╔══

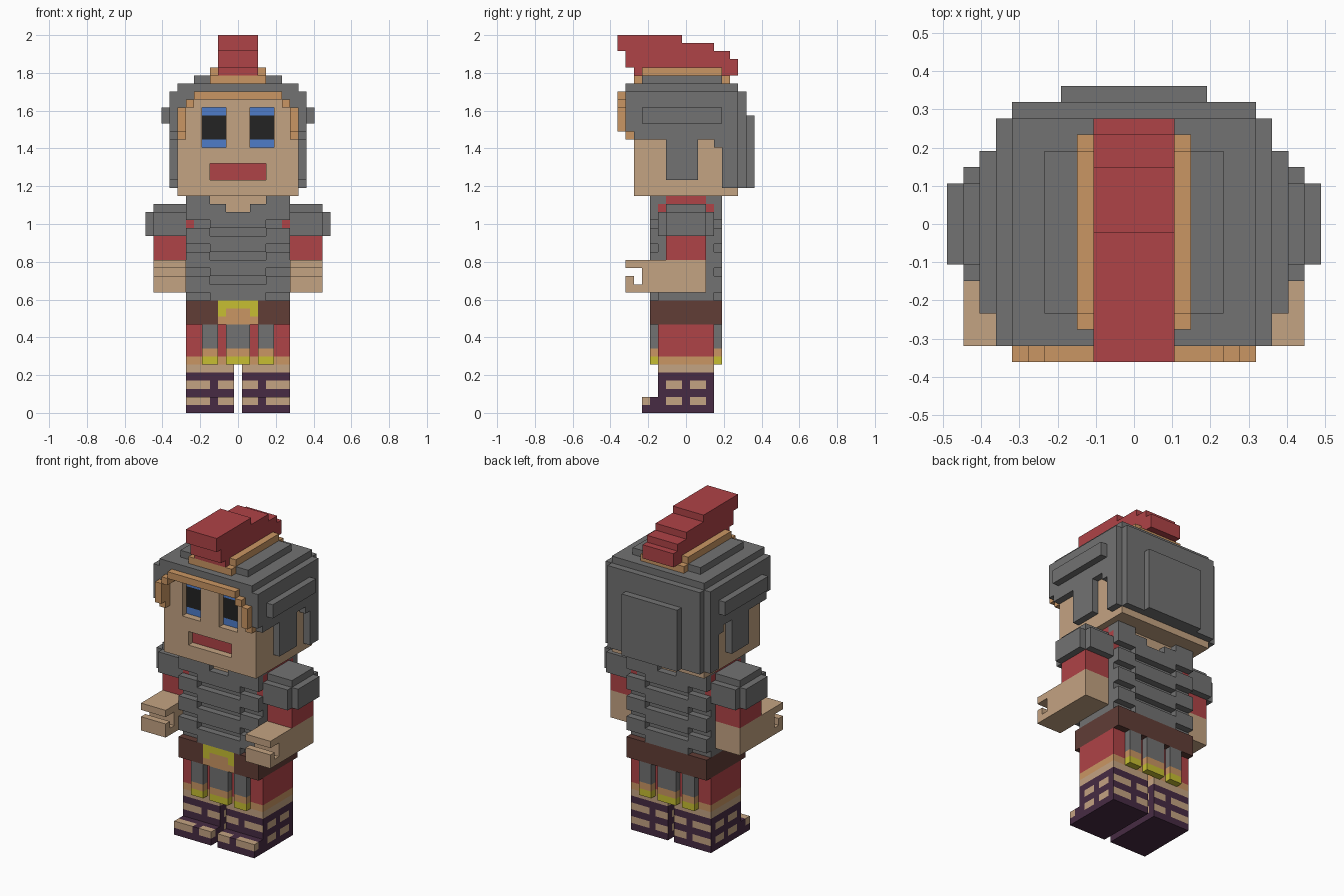
import bpy
import bmesh

cube = bpy.data.objects.get("Cube")
if cube:
    bpy.data.objects.remove(cube, do_unlink=True)

U = 2 / 47  # one block


def linear(c):
    return c / 12.92 if c <= 0.04045 else ((c + 0.055) / 1.055) ** 2.4


def material(name, code):
    rgb = [linear(int(code[i:i + 2], 16) / 255) for i in (0, 2, 4)]
    m = bpy.data.materials.new(name)
    m.use_nodes = True
    m.diffuse_color = (*rgb, 1)
    bsdf = m.node_tree.nodes["Principled BSDF"]
    bsdf.inputs["Base Color"].default_value = (*rgb, 1)
    bsdf.inputs["Roughness"].default_value = 0.9
    return m


MATS = {n: material(n, c) for n, c in {
    "steel": "727272", "red": "AF4347", "skin": "C4A382", "bronze": "CA9663",
    "yellow": "C7BF32", "brown": "613D36", "purple": "472B43",
    "blue": "4E7CC9", "black": "232323"}.items()}


def blocks(name, boxes, sides=(1, -1), rule=None):
    """Paint boxes (x0,x1,y0,y1,z0,z1,colour) in block units; colour None carves.
    Boxes are repeated on each x side; rule(x,y,z,axis) may recolour a face."""
    cells = {}
    for x0, x1, y0, y1, z0, z1, colour in boxes:
        for i in range(round(x0 + .5), round(x1 + .5)):
            for j in range(round(y0 + .5), round(y1 + .5)):
                for k in range(z0, z1):
                    for s in sides:
                        if colour:
                            cells[(i * s, j, k)] = colour
                        else:
                            cells.pop((i * s, j, k), None)
    bm = bmesh.new()
    verts, used = {}, []

    def vert(p):
        if p not in verts:
            verts[p] = bm.verts.new((p[0] * U / 2, p[1] * U / 2, (p[2] + 1) * U / 2))
        return verts[p]

    # Only the outer skin of the painted blocks gets faces
    for cell, colour in cells.items():
        for axis in range(3):
            for d in (1, -1):
                near = list(cell)
                near[axis] += d
                if tuple(near) in cells:
                    continue
                quad = []
                for a, b in ((-1, -1), (1, -1), (1, 1), (-1, 1))[::d]:
                    p = [2 * c for c in cell]
                    p[axis] += d
                    p[(axis + 1) % 3] += a
                    p[(axis + 2) % 3] += b
                    quad.append(vert(tuple(p)))
                face = bm.faces.new(quad)
                tone = (rule and rule(abs(cell[0]), cell[1], cell[2], axis)) or colour
                if tone not in used:
                    used.append(tone)
                face.material_index = used.index(tone)
    # Merge flat areas of one colour into large faces
    bmesh.ops.dissolve_limit(bm, angle_limit=0.01, verts=bm.verts[:],
                             edges=bm.edges[:], delimit={'MATERIAL'})
    mesh = bpy.data.meshes.new(name)
    bm.to_mesh(mesh)
    bm.free()
    for tone in used:
        mesh.materials.append(MATS[tone])
    obj = bpy.data.objects.new(name, mesh)
    bpy.context.collection.objects.link(obj)
    return obj


FRONT_BACK = ((-4.5, -3.5), (3.5, 4.5))

# Head with sunken eyes and mouth
blocks("head", [
    (-7.5, 7.5, -6.5, 6.5, 27, 40, "skin"),
    (1.5, 4.5, -6.5, -5.5, 33, 38, None),
    (1.5, 4.5, -5.5, -4.5, 33, 38, "blue"),
    (1.5, 4.5, -5.5, -4.5, 34, 37, "black"),
    (-3.5, 3.5, -6.5, -5.5, 29, 31, None),
    (-3.5, 3.5, -5.5, -4.5, 29, 31, "red"),
])

# Helmet: crown, sides, cheek guards, back plates
blocks("helmet", [
    (-7.5, 7.5, -7.5, 6.5, 40, 41, "steel"),
    (-5.5, 5.5, -5.5, 4.5, 41, 42, "steel"),
    (-3.5, 3.5, -5.5, 4.5, 41, 42, None),
    (7.5, 8.5, -7.5, 6.5, 35, 40, "steel"),
    (7.5, 8.5, -6.5, 6.5, 34, 35, "steel"),
    (7.5, 8.5, -2.5, 1.5, 29, 34, "steel"),
    (7.5, 8.5, 3.5, 6.5, 33, 34, "steel"),
    (7.5, 8.5, 4.5, 6.5, 28, 33, "steel"),
    (8.5, 9.5, -5.5, 4.5, 36, 38, "steel"),
    (-7.5, 7.5, 6.5, 7.5, 28, 40, "steel"),
    (-4.5, 4.5, 7.5, 8.5, 28, 37, "steel"),
    (6.5, 7.5, -7.5, -6.5, 38, 40, "steel"),
    (5.5, 6.5, -7.5, -6.5, 39, 40, "steel"),
])

# Bronze brow arch and crest holder
blocks("helmet_brow", [
    (-5.5, 5.5, -8.5, -6.5, 39, 40, "bronze"),
    (5.5, 6.5, -8.5, -6.5, 38, 39, "bronze"),
    (6.5, 7.5, -8.5, -6.5, 35, 38, "bronze"),
    (6.5, 7.5, -7.5, -6.5, 34, 35, "bronze"),
])
blocks("crest_holder", [
    (-3.5, 3.5, -6.5, 5.5, 41, 42, "bronze"),
    (-3.5, 3.5, -5.5, 4.5, 42, 43, "bronze"),
    (-2.5, 2.5, -6.5, 5.5, 42, 43, None),
])

# Stepped crest: front, back, bottom, top of each layer
blocks("crest", [(-2.5, 2.5, y0, y1, z0, z1, "red") for y0, y1, z0, z1 in (
    (-6.5, 6.5, 42, 43), (-7.5, 6.5, 43, 44), (-7.5, 5.5, 44, 45),
    (-8.5, 3.5, 45, 46), (-8.5, -0.5, 46, 47))])

# Torso core with red sides and bare neck, then banded armour front and back
torso = [
    (-6.5, 6.5, -3.5, 3.5, 14, 27, "steel"),
    (5.5, 6.5, -3.5, 3.5, 22, 26, "red"),
    (5.5, 6.5, -2.5, 2.5, 26, 27, "red"),
    (-3.5, 3.5, -3.5, 3.5, 25, 27, "skin"),
]
for y0, y1 in FRONT_BACK:
    torso.append((-6.5, 6.5, y0, y1, 14, 27, "steel"))
    for z in (14, 17, 20, 23):
        torso.append((3.5, 6.5, y0, y1, z, z + 1, None))
    for z in (16, 19, 22):
        torso.append((-3.5, 3.5, y0, y1, z, z + 1, None))
    torso.append((-3.5, 3.5, y0, y1, 26, 27, None))
    torso.append((-1.5, 1.5, y0, y1, 25, 26, None))
blocks("torso_armour", torso)

# Belt with buckle
blocks("belt", [
    (-6.5, 6.5, -4.5, 4.5, 11, 14, "brown"),
    (-2.5, 2.5, -4.5, -3.5, 11, 14, "yellow"),
    (-1.5, 1.5, -4.5, -3.5, 12, 13, "bronze"),
    (-2.5, 2.5, -4.5, -3.5, 11, 12, "bronze"),
])

# Tunic skirt and hanging straps
blocks("skirt", [(-6.5, 6.5, -3.5, 3.5, 7, 11, "red")])
straps = []
for y0, y1 in FRONT_BACK:
    for x0, x1 in ((-1.5, 1.5), (2.5, 4.5)):
        for z0, z1, tone in ((8, 11, "steel"), (7, 8, "bronze"), (6, 7, "yellow")):
            straps.append((x0, x1, y0, y1, z0, z1, tone))
blocks("skirt_straps", straps)


# Sandal lacing: broken skin rows between purple bands
def lacing(x, y, z, axis):
    if z not in (1, 3) or axis == 2 and y != -5:
        return None
    if y == -5 or (axis == 1 and y != -4):
        return "skin" if x != 3 else None
    return "skin" if axis == 0 and abs(y) in (1, 2) else None


for label, s in (("left", 1), ("right", -1)):
    blocks(label + "_leg", [
        (0.5, 6.5, -3.5, 3.5, 6, 7, "bronze"),
        (0.5, 6.5, -3.5, 3.5, 5, 6, "skin"),
        (0.5, 6.5, -3.5, 3.5, 0, 5, "purple"),
        (0.5, 6.5, -5.5, -3.5, 0, 2, "purple"),
    ], (s,), lacing)
    blocks(label + "_arm", [
        (6.5, 10.5, -2.5, 2.5, 19, 22, "red"),
        (6.5, 10.5, -7.5, 2.5, 15, 19, "skin"),
        (6.5, 10.5, -7.5, -5.5, 17, 18, None),
        (6.5, 10.5, -6.5, -5.5, 16, 17, None),
    ], (s,))
    blocks(label + "_shoulder_guard", [
        (6.5, 10.5, -3.5, 3.5, 22, 25, "steel"),
        (6.5, 10.5, -2.5, 2.5, 25, 26, "steel"),
        (10.5, 11.5, -2.5, 2.5, 22, 25, "steel"),
    ], (s,))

╚══

To do.
The lines to extract from the data above begin with the line containing "mesh.materials.append(MATS[tone])" and end with the line containing "y1, z0, z1 in". Extract them exactly, including both.

Solution for this exercise.
        mesh.materials.append(MATS[tone])
    obj = bpy.data.objects.new(name, mesh)
    bpy.context.collection.objects.link(obj)
    return obj


FRONT_BACK = ((-4.5, -3.5), (3.5, 4.5))

# Head with sunken eyes and mouth
blocks("head", [
    (-7.5, 7.5, -6.5, 6.5, 27, 40, "skin"),
    (1.5, 4.5, -6.5, -5.5, 33, 38, None),
    (1.5, 4.5, -5.5, -4.5, 33, 38, "blue"),
    (1.5, 4.5, -5.5, -4.5, 34, 37, "black"),
    (-3.5, 3.5, -6.5, -5.5, 29, 31, None),
    (-3.5, 3.5, -5.5, -4.5, 29, 31, "red"),
])

# Helmet: crown, sides, cheek guards, back plates
blocks("helmet", [
    (-7.5, 7.5, -7.5, 6.5, 40, 41, "steel"),
    (-5.5, 5.5, -5.5, 4.5, 41, 42, "steel"),
    (-3.5, 3.5, -5.5, 4.5, 41, 42, None),
    (7.5, 8.5, -7.5, 6.5, 35, 40, "steel"),
    (7.5, 8.5, -6.5, 6.5, 34, 35, "steel"),
    (7.5, 8.5, -2.5, 1.5, 29, 34, "steel"),
    (7.5, 8.5, 3.5, 6.5, 33, 34, "steel"),
    (7.5, 8.5, 4.5, 6.5, 28, 33, "steel"),
    (8.5, 9.5, -5.5, 4.5, 36, 38, "steel"),
    (-7.5, 7.5, 6.5, 7.5, 28, 40, "steel"),
    (-4.5, 4.5, 7.5, 8.5, 28, 37, "steel"),
    (6.5, 7.5, -7.5, -6.5, 38, 40, "steel"),
    (5.5, 6.5, -7.5, -6.5, 39, 40, "steel"),
])

# Bronze brow arch and crest holder
blocks("helmet_brow", [
    (-5.5, 5.5, -8.5, -6.5, 39, 40, "bronze"),
    (5.5, 6.5, -8.5, -6.5, 38, 39, "bronze"),
    (6.5, 7.5, -8.5, -6.5, 35, 38, "bronze"),
    (6.5, 7.5, -7.5, -6.5, 34, 35, "bronze"),
])
blocks("crest_holder", [
    (-3.5, 3.5, -6.5, 5.5, 41, 42, "bronze"),
    (-3.5, 3.5, -5.5, 4.5, 42, 43, "bronze"),
    (-2.5, 2.5, -6.5, 5.5, 42, 43, None),
])

# Stepped crest: front, back, bottom, top of each layer
blocks("crest", [(-2.5, 2.5, y0, y1, z0, z1, "red") for y0, y1, z0, z1 in (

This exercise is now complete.